__Work to complete__
Repeat only the stretch of lines below that runs from the line with "bm.to_mesh(me)" through the line with "ts = [math.radians(t0", unaltered.

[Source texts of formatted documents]

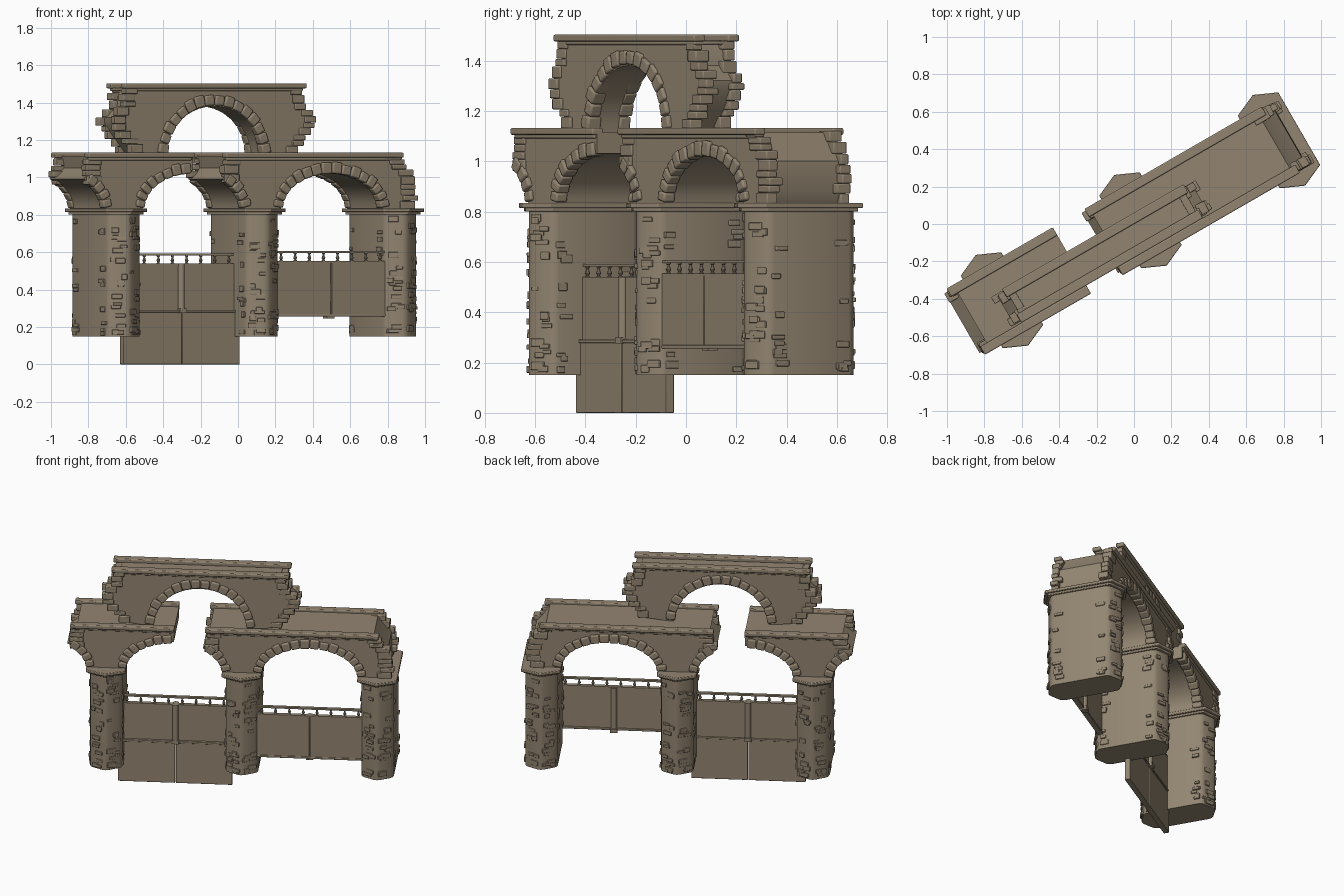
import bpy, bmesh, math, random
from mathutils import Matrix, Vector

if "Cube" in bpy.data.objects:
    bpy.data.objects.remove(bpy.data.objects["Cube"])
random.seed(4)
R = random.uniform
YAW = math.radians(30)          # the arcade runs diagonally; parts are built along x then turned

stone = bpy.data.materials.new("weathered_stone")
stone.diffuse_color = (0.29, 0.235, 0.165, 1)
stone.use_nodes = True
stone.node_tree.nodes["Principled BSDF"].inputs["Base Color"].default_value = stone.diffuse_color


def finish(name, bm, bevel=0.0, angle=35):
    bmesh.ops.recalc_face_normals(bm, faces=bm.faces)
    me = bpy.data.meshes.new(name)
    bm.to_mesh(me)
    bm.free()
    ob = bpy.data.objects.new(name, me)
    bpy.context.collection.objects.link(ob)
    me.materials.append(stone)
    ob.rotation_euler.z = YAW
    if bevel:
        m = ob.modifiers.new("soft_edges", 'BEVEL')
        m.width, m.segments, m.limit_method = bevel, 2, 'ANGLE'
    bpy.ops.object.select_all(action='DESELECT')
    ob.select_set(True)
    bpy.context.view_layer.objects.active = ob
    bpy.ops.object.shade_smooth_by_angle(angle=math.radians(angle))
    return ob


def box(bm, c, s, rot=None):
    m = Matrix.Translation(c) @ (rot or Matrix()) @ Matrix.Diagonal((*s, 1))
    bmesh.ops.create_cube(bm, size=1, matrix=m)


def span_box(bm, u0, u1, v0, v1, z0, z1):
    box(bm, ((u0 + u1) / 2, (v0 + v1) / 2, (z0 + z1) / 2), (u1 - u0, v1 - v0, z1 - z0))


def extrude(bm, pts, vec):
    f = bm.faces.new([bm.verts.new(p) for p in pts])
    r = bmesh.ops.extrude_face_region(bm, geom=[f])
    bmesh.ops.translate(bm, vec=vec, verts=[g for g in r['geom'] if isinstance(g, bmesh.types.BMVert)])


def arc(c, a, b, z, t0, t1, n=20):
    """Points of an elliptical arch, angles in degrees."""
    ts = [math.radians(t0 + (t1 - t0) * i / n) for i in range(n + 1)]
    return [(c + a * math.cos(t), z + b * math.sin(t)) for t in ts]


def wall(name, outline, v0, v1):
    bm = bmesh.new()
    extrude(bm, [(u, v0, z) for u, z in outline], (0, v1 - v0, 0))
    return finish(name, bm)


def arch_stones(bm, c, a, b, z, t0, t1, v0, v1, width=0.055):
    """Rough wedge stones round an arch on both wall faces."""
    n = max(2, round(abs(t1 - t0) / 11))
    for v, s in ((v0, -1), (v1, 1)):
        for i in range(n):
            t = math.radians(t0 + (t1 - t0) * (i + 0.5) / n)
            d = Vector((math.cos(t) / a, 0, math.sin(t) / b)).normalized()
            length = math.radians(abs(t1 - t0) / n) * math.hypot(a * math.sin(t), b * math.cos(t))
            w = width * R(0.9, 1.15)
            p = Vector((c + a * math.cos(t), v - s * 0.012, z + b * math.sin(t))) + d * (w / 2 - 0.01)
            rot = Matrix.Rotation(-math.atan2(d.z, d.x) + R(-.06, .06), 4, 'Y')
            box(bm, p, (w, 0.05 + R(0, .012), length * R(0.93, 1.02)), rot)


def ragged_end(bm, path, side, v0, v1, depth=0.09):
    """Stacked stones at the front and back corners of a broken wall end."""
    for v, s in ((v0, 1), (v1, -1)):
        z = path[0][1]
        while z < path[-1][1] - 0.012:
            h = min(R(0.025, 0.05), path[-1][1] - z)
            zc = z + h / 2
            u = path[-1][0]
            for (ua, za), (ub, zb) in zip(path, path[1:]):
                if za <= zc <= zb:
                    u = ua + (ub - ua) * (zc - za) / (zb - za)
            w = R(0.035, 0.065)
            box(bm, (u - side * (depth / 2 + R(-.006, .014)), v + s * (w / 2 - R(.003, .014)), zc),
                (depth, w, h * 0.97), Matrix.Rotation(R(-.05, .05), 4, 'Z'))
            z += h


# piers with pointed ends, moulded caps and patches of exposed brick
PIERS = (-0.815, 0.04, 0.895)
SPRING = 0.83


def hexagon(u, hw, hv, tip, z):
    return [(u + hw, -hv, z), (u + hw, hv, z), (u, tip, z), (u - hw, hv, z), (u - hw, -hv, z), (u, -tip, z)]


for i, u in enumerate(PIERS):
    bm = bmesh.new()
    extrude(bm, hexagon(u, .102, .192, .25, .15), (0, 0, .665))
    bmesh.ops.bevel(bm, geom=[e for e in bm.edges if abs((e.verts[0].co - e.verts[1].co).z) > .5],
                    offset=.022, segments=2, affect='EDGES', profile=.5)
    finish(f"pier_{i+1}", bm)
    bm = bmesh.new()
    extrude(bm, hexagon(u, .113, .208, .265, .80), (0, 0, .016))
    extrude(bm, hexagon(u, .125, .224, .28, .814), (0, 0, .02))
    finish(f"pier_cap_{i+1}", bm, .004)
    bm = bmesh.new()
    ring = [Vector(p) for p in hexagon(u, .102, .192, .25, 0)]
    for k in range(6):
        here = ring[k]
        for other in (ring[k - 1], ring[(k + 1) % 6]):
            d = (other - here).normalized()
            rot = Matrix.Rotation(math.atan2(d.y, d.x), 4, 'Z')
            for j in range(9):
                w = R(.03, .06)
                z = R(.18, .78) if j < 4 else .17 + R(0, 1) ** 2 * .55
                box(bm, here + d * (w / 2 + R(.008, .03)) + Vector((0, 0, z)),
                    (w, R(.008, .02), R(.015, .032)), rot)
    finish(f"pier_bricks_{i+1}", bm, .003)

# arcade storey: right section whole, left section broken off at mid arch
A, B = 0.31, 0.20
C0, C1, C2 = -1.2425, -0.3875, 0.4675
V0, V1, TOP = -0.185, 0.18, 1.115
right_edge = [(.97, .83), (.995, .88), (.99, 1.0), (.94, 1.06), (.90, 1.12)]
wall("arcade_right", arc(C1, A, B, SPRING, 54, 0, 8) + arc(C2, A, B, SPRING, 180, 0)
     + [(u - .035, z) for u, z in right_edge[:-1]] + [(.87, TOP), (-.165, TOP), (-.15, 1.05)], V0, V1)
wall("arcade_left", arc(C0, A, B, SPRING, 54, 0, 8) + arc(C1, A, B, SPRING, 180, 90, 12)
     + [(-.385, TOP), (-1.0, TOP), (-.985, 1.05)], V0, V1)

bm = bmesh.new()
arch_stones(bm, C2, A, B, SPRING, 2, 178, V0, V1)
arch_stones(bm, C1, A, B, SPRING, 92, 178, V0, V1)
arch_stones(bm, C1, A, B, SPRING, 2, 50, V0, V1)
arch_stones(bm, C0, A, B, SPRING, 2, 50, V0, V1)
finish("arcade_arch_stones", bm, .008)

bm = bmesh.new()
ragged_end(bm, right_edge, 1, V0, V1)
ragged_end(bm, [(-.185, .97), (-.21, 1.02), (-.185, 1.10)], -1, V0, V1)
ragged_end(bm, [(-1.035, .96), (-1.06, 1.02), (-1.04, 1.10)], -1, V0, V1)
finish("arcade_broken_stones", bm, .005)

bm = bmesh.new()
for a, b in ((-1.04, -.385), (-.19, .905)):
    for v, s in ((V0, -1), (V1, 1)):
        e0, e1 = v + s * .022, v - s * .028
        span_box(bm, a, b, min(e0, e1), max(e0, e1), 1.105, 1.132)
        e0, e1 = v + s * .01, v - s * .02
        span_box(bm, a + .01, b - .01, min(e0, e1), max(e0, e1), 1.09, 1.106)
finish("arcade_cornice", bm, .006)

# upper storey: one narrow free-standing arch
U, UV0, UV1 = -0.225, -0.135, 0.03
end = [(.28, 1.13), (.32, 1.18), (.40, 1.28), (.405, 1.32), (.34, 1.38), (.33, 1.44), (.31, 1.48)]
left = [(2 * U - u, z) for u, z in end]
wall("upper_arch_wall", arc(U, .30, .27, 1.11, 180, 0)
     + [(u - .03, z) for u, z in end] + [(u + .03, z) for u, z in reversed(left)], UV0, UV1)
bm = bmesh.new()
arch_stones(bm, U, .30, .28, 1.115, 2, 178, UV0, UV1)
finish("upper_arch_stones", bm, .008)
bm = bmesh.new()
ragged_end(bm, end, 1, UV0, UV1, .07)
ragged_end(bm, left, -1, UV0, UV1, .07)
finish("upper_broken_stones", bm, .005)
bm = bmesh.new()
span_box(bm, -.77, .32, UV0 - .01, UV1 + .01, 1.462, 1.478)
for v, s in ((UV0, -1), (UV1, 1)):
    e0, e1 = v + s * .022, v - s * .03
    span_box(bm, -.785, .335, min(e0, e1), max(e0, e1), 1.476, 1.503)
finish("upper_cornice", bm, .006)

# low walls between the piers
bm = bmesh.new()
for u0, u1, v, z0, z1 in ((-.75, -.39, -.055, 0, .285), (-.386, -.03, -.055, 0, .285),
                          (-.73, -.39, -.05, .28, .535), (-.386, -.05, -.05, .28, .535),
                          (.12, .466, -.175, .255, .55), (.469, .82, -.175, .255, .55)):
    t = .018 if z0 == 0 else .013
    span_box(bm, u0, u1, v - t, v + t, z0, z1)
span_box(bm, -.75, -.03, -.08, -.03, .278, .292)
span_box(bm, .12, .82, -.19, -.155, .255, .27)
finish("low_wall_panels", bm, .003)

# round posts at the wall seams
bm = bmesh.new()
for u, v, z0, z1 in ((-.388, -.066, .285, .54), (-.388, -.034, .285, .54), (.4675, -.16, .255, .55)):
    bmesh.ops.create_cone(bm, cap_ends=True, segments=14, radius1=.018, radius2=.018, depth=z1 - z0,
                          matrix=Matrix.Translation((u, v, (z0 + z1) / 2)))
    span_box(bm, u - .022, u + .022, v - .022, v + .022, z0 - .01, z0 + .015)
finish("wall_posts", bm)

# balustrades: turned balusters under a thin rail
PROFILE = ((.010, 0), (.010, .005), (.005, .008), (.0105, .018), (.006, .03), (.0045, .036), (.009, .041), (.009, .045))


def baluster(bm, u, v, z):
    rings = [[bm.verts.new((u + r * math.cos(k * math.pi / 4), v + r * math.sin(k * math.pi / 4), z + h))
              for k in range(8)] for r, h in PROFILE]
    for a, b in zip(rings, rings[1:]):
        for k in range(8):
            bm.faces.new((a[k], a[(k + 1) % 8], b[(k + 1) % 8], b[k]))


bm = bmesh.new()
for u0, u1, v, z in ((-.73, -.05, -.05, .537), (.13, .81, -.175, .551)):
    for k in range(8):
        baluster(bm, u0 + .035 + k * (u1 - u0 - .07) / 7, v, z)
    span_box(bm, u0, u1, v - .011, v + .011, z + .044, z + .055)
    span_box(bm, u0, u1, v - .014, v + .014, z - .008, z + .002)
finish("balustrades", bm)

__Output for this task__
    bm.to_mesh(me)
    bm.free()
    ob = bpy.data.objects.new(name, me)
    bpy.context.collection.objects.link(ob)
    me.materials.append(stone)
    ob.rotation_euler.z = YAW
    if bevel:
        m = ob.modifiers.new("soft_edges", 'BEVEL')
        m.width, m.segments, m.limit_method = bevel, 2, 'ANGLE'
    bpy.ops.object.select_all(action='DESELECT')
    ob.select_set(True)
    bpy.context.view_layer.objects.active = ob
    bpy.ops.object.shade_smooth_by_angle(angle=math.radians(angle))
    return ob


def box(bm, c, s, rot=None):
    m = Matrix.Translation(c) @ (rot or Matrix()) @ Matrix.Diagonal((*s, 1))
    bmesh.ops.create_cube(bm, size=1, matrix=m)


def span_box(bm, u0, u1, v0, v1, z0, z1):
    box(bm, ((u0 + u1) / 2, (v0 + v1) / 2, (z0 + z1) / 2), (u1 - u0, v1 - v0, z1 - z0))


def extrude(bm, pts, vec):
    f = bm.faces.new([bm.verts.new(p) for p in pts])
    r = bmesh.ops.extrude_face_region(bm, geom=[f])
    bmesh.ops.translate(bm, vec=vec, verts=[g for g in r['geom'] if isinstance(g, bmesh.types.BMVert)])


def arc(c, a, b, z, t0, t1, n=20):
    """Points of an elliptical arch, angles in degrees."""
    ts = [math.radians(t0 + (t1 - t0) * i / n) for i in range(n + 1)]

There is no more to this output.